───── EXTRACTED ENTRIES ─────

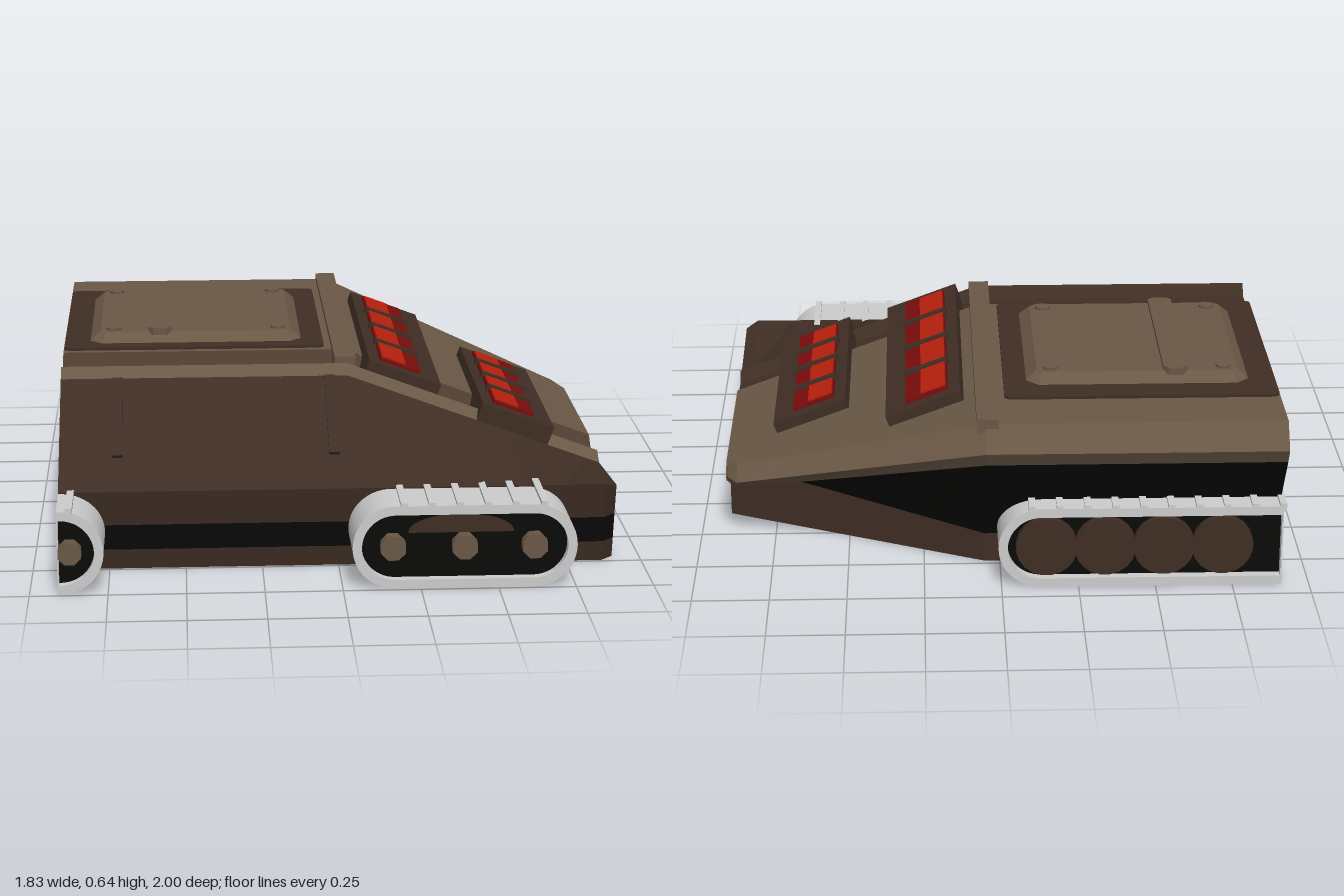
import * as THREE from 'three';

const mat = (name, color) => {
  const m = new THREE.MeshStandardMaterial({ color });
  m.name = name;
  return m;
};

export function createModel() {
  const light = mat('light brown', 0x6a5846);
  const dark = mat('dark brown', 0x3f2e24);
  const mid = mat('groove brown', 0x4c3c2f);
  const black = mat('shadow black', 0x0b0a09);
  const red = mat('bright red', 0xb8200e);
  const deepRed = mat('deep red', 0x780d0a);
  const grey = mat('track grey', 0xcccccc);

  const root = new THREE.Group();
  root.name = 'crawler';
  const add = (parent, name, geo, material, x = 0, y = 0, z = 0) => {
    const m = new THREE.Mesh(geo, material);
    m.name = name;
    m.position.set(x, y, z);
    parent.add(m);
    return m;
  };
  const box = (parent, name, material, w, h, d, x, y, z) =>
    add(parent, name, new THREE.BoxGeometry(w, h, d), material, x, y, z);

  // Hull: one [z, y] cross-section swept along x
  const section = (x, deck, rear, lip, under, wall, wallTop, front, nose) => ({
    x,
    p: [
      [front - 0.06, 0], [front - 0.045, 0.07], [front - 0.025, 0.16], [front, nose],
      [0.39, deck - 0.03], [0.34, deck], [0.31, deck - 0.04], [0.2, deck - 0.04], [0.15, deck],
      [rear + 0.06, deck], [rear, deck - lip], [rear + 0.03, deck - under],
      [wall, wallTop], [wall, 0],
    ],
  });
  const edgeMats = [dark, black, dark, dark, light, dark, dark, mid, light, light, light, black, dark, light];
  const keys = [
    section(-0.91, 0.58, -1, 0.08, 0.13, -0.73, 0.1, 0.8, 0.28),
    section(0.05, 0.58, -1, 0.08, 0.13, -0.73, 0.1, 0.8, 0.28),
    section(0.87, 0.275, -0.6, 0.04, 0.07, -0.35, 0.19, 0.8, 0.28),
    section(0.91, 0.26, -0.53, 0.03, 0.06, -0.33, 0.19, 0.76, 0.265),
  ];
  const stations = [];
  keys.forEach((k, i) => {
    stations.push(k);
    if (i !== 1) return;
    const n = keys[2];
    for (let s = 1; s < 6; s++) {
      const t = s / 6;
      const mix = (a, b) => a + (b - a) * t;
      stations.push({ x: mix(k.x, n.x), p: k.p.map((q, j) => [mix(q[0], n.p[j][0]), mix(q[1], n.p[j][1])]) });
    }
  });
  const hull = new THREE.Group();
  hull.name = 'hull';
  root.add(hull);
  for (const material of new Set(edgeMats)) {
    const v = [];
    edgeMats.forEach((em, i) => {
      if (em !== material) return;
      const j = (i + 1) % edgeMats.length;
      for (let s = 0; s + 1 < stations.length; s++) {
        const at = (st, k) => [st.x, st.p[k][1], st.p[k][0]];
        const a = at(stations[s], i), b = at(stations[s + 1], i);
        const c = at(stations[s + 1], j), d = at(stations[s], j);
        v.push(...a, ...b, ...c, ...a, ...c, ...d);
      }
    });
    const g = new THREE.BufferGeometry();
    g.setAttribute('position', new THREE.Float32BufferAttribute(v, 3));
    g.computeVertexNormals();
    add(hull, 'hullPanels', g, material);
  }
  // Flat hull ends
  for (const side of [-1, 1]) {
    const st = side < 0 ? keys[0] : keys[3];
    const shape = new THREE.Shape(st.p.map(([z, y]) => new THREE.Vector2(-side * z, y)));
    const g = new THREE.ShapeGeometry(shape).rotateY((side * Math.PI) / 2);
    add(hull, 'hullEnd', g, side < 0 ? dark : light, st.x);
  }

  // Ridge beam and ribs on the front slope
  box(root, 'ridgeBeam', light, 0.07, 0.05, 1.28, 0.045, 0.575, -0.31);
  for (const x of [-0.72, -0.01]) {
    box(root, 'slopeRib', dark, 0.035, 0.016, 0.34, x, 0.457, 0.54).rotation.x = 0.582;
  }

  // Plates lying on the deck: outline with cut corners, optional bevel
  const plate = (x0, x1, z0, z1, c, depth, bevel) => {
    const s = new THREE.Shape([
      [x0 + c, -z0], [x0, -z0 - c], [x0, -z1 + c], [x0 + c, -z1],
      [x1 - c, -z1], [x1, -z1 + c], [x1, -z0 - c], [x1 - c, -z0],
    ].map(([a, b]) => new THREE.Vector2(a, b)));
    return new THREE.ExtrudeGeometry(s, {
      depth, bevelEnabled: bevel > 0, bevelSize: bevel, bevelOffset: -bevel,
      bevelThickness: bevel * 0.9, bevelSegments: 1,
    }).rotateX(-Math.PI / 2);
  };
  add(root, 'hatchBase', plate(-0.908, -0.015, -0.74, 0.125, 0.015, 0.02, 0), dark, 0, 0.57, 0);
  add(root, 'hatch', plate(-0.82, -0.09, -0.64, 0.065, 0.04, 0.01, 0.035), light, 0, 0.58, 0);
  add(root, 'hatchHandle', plate(-0.62, -0.54, -0.62, 0.045, 0.018, 0.025, 0), light, 0, 0.612, 0);
  for (const x of [-0.74, -0.17]) {
    for (const z of [-0.57, -0.01]) {
      add(root, 'hatchBolt', new THREE.CylinderGeometry(0.025, 0.025, 0.02, 12), light, x, 0.62, z);
    }
  }

  // Red light panels on the sloping wing
  const slope = 0.305 / 0.82;
  const lightPanel = (x0, x1, z0, z1, bars) => {
    const g = new THREE.Group();
    g.name = 'lightPanel';
    const cx = (x0 + x1) / 2, cz = (z0 + z1) / 2;
    g.position.set(cx, 0.58 - slope * (cx - 0.05), cz);
    g.rotation.z = -Math.atan(slope);
    const len = z1 - z0;
    box(g, 'panelBase', dark, 0.26, 0.07, len, 0, 0, 0);
    box(g, 'lampBed', deepRed, 0.145, 0.016, len - 0.1, -0.016, 0.038, 0);
    box(g, 'lamp', red, 0.085, 0.022, len - 0.13, -0.042, 0.04, 0);
    for (const z of bars) box(g, 'lampBar', dark, 0.165, 0.03, 0.026, -0.015, 0.042, z - cz);
    root.add(g);
  };
  lightPanel(0.11, 0.365, -0.68, 0.34, [-0.4, -0.17, 0.07]);
  lightPanel(0.49, 0.75, -0.39, 0.39, [-0.18, 0, 0.17]);

  // Tracks: right end is always round, left end is round or cut flat
  const R = 0.138;
  const loop = (x0, x1, r, cut, S) => {
    const s = new S();
    s.moveTo(x1, R - r);
    s.absarc(x1, R, r, -Math.PI / 2, Math.PI / 2, false);
    if (cut) {
      s.lineTo(x0, R + r);
      s.lineTo(x0, R - r);
    } else {
      s.absarc(x0, R, r, Math.PI / 2, Math.PI * 1.5, false);
    }
    s.closePath();
    return s;
  };
  const track = (x0, x1, z0, z1, cut, face) => {
    const g = new THREE.Group();
    g.name = 'track';
    root.add(g);
    const a = cut ? x0 : x0 + R, b = x1 - R;
    const band = loop(a, b, R, cut, THREE.Shape);
    band.holes.push(loop(cut ? a + 0.005 : a, b, R - 0.03, cut, THREE.Path));
    const opts = { bevelEnabled: false, curveSegments: 14 };
    add(g, 'trackBand', new THREE.ExtrudeGeometry(band, { ...opts, depth: z1 - z0 }), grey, 0, 0, z0);
    const core = loop(cut ? a + 0.005 : a, b, R - 0.029, cut, THREE.Shape);
    add(g, 'trackCore', new THREE.ExtrudeGeometry(core, { ...opts, depth: z1 - z0 - 0.06 }), black, 0, 0, z0 + 0.03);
    for (let x = b + 0.03; x > a; x -= 0.09) {
      box(g, 'tread', grey, 0.022, 0.02, z1 - z0, x, 2 * R, (z0 + z1) / 2);
    }
    return g;
  };
  const wheel = (g, name, material, r, sides, x, z, depth) => {
    const geo = new THREE.CylinderGeometry(r, r, depth, sides);
    geo.rotateY(Math.PI / sides).rotateX(Math.PI / 2);
    add(g, name, geo, material, x, R, z);
  };

  const front = track(0.03, 0.752, 0.74, 0.99, false);
  for (const x of [0.16, 0.39, 0.615]) wheel(front, 'hub', light, 0.043, 8, x, 0.965, 0.07);
  // Curved suspension guard above the middle hub
  const arch = new THREE.Shape();
  arch.absellipse(0.38, 0.18, 0.17, 0.06, 0, Math.PI, false);
  add(front, 'suspensionGuard', new THREE.ExtrudeGeometry(arch, { depth: 0.012, bevelEnabled: false }), dark, 0, 0, 0.955);

  const corner = track(-0.91, -0.762, 0.74, 0.99, true);
  wheel(corner, 'hub', light, 0.04, 8, -0.87, 0.965, 0.07);

  const rear = track(-0.91, 0.01, -0.93, -0.72, true);
  for (let i = 0; i < 4; i++) wheel(rear, 'roadWheel', dark, 0.1, 20, -0.146 - i * 0.19, -0.905, 0.04);

  return root;
}
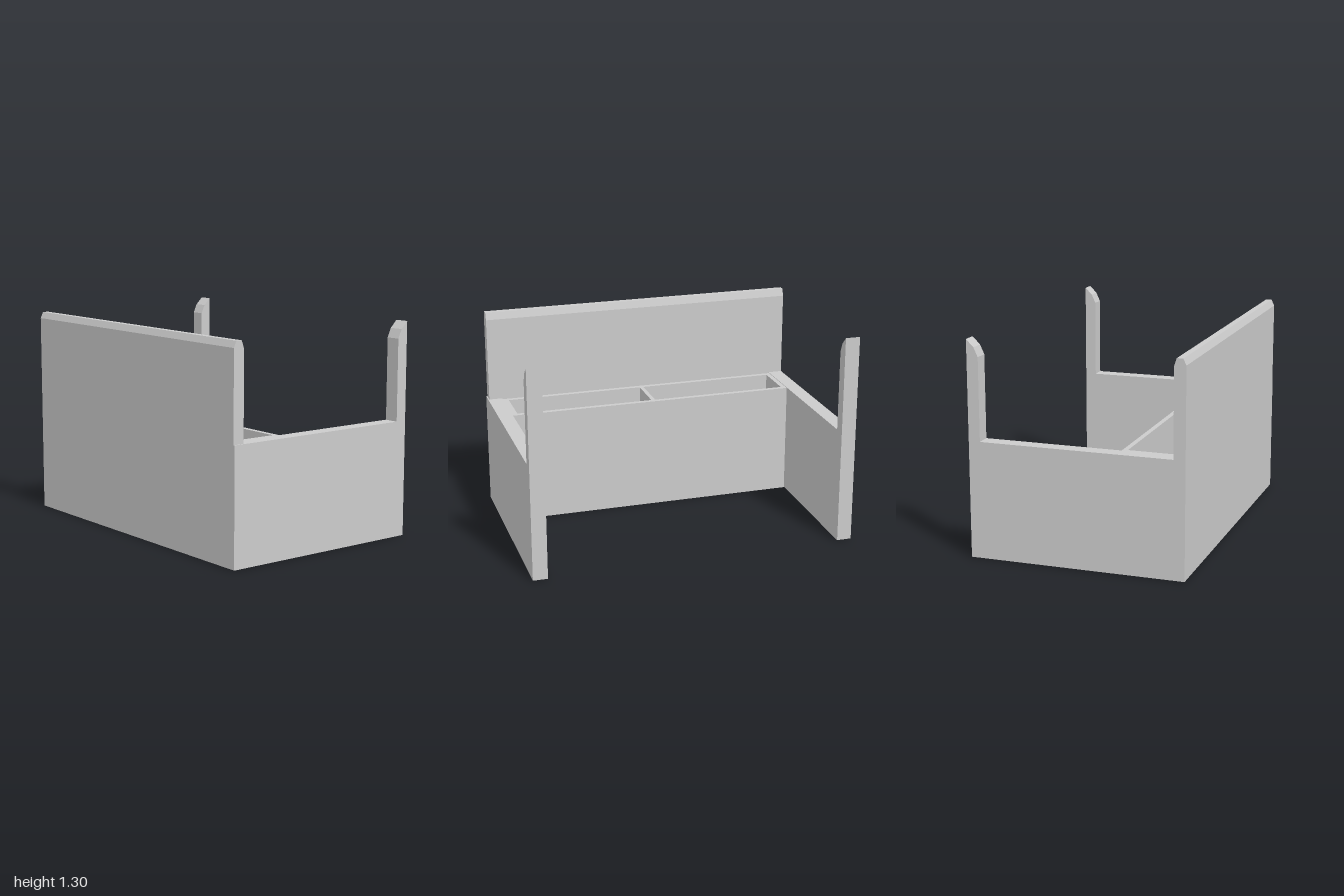
import * as THREE from 'three';

const material = new THREE.MeshStandardMaterial({ color: 0xcccccc, flatShading: true });

// Extrudes a [z, y] outline along x, from x0 to x1
function panel(name, outline, x0, x1) {
  const shape = new THREE.Shape(outline.map(([z, y]) => new THREE.Vector2(-z, y)));
  const geometry = new THREE.ExtrudeGeometry(shape, { depth: x1 - x0, bevelEnabled: false });
  geometry.rotateY(Math.PI / 2);
  geometry.translate(x0, 0, 0);
  const mesh = new THREE.Mesh(geometry, material);
  mesh.name = name;
  return mesh;
}

// Corners of a counterclockwise rectangle, for a plan that is laid flat with z pointing down
function rectangle(x0, x1, z0, z1) {
  return [[x0, -z1], [x1, -z1], [x1, -z0], [x0, -z0]].map(([x, y]) => new THREE.Vector2(x, y));
}

export function createModel() {
  const group = new THREE.Group();
  group.name = 'deskOrganizer';

  // Side panels, each with a tall slanted post at the back
  const side = [[0.65, 0.003], [-0.65, 0.003], [-0.65, 1.3], [-0.605, 1.255],
    [-0.58, 1.2], [-0.58, 0.705], [0.65, 0.705]];
  group.add(panel('leftSide', side, 0.91, 1));
  group.add(panel('rightSide', side, -1, -0.91));

  // Tall front panel with a chamfered top edge
  const front = [[0.65, 0.003], [0.58, 0.003], [0.58, 1.23], [0.595, 1.275],
    [0.632, 1.275], [0.65, 1.237]];
  group.add(panel('frontPanel', front, -1, 0.993));

  // Storage tray: walls around two compartments, with a slit left behind the front panel
  const walls = new THREE.Shape(rectangle(-0.91, 0.91, 0.245, 0.57));
  for (const [x0, x1] of [[-0.88, -0.02], [0.005, 0.875]]) {
    walls.holes.push(new THREE.Path(rectangle(x0, x1, 0.275, 0.54)));
  }
  const wallGeometry = new THREE.ExtrudeGeometry(walls, { depth: 0.702, bevelEnabled: false });
  wallGeometry.rotateX(-Math.PI / 2);
  const tray = new THREE.Mesh(wallGeometry, material);
  tray.name = 'trayWalls';
  group.add(tray);

  // Tray floor
  const floor = new THREE.Mesh(new THREE.BoxGeometry(1.8, 0.03, 0.3), material);
  floor.position.set(0, 0.015, 0.4075);
  floor.name = 'trayFloor';
  group.add(floor);

  return group;
}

─────

### WORK ITEM
Please copy every line in the entries where "section" appears.

### TASK ANSWER
  // Hull: one [z, y] cross-section swept along x
  const section = (x, deck, rear, lip, under, wall, wallTop, front, nose) => ({
    section(-0.91, 0.58, -1, 0.08, 0.13, -0.73, 0.1, 0.8, 0.28),
    section(0.05, 0.58, -1, 0.08, 0.13, -0.73, 0.1, 0.8, 0.28),
    section(0.87, 0.275, -0.6, 0.04, 0.07, -0.35, 0.19, 0.8, 0.28),
    section(0.91, 0.26, -0.53, 0.03, 0.06, -0.33, 0.19, 0.76, 0.265),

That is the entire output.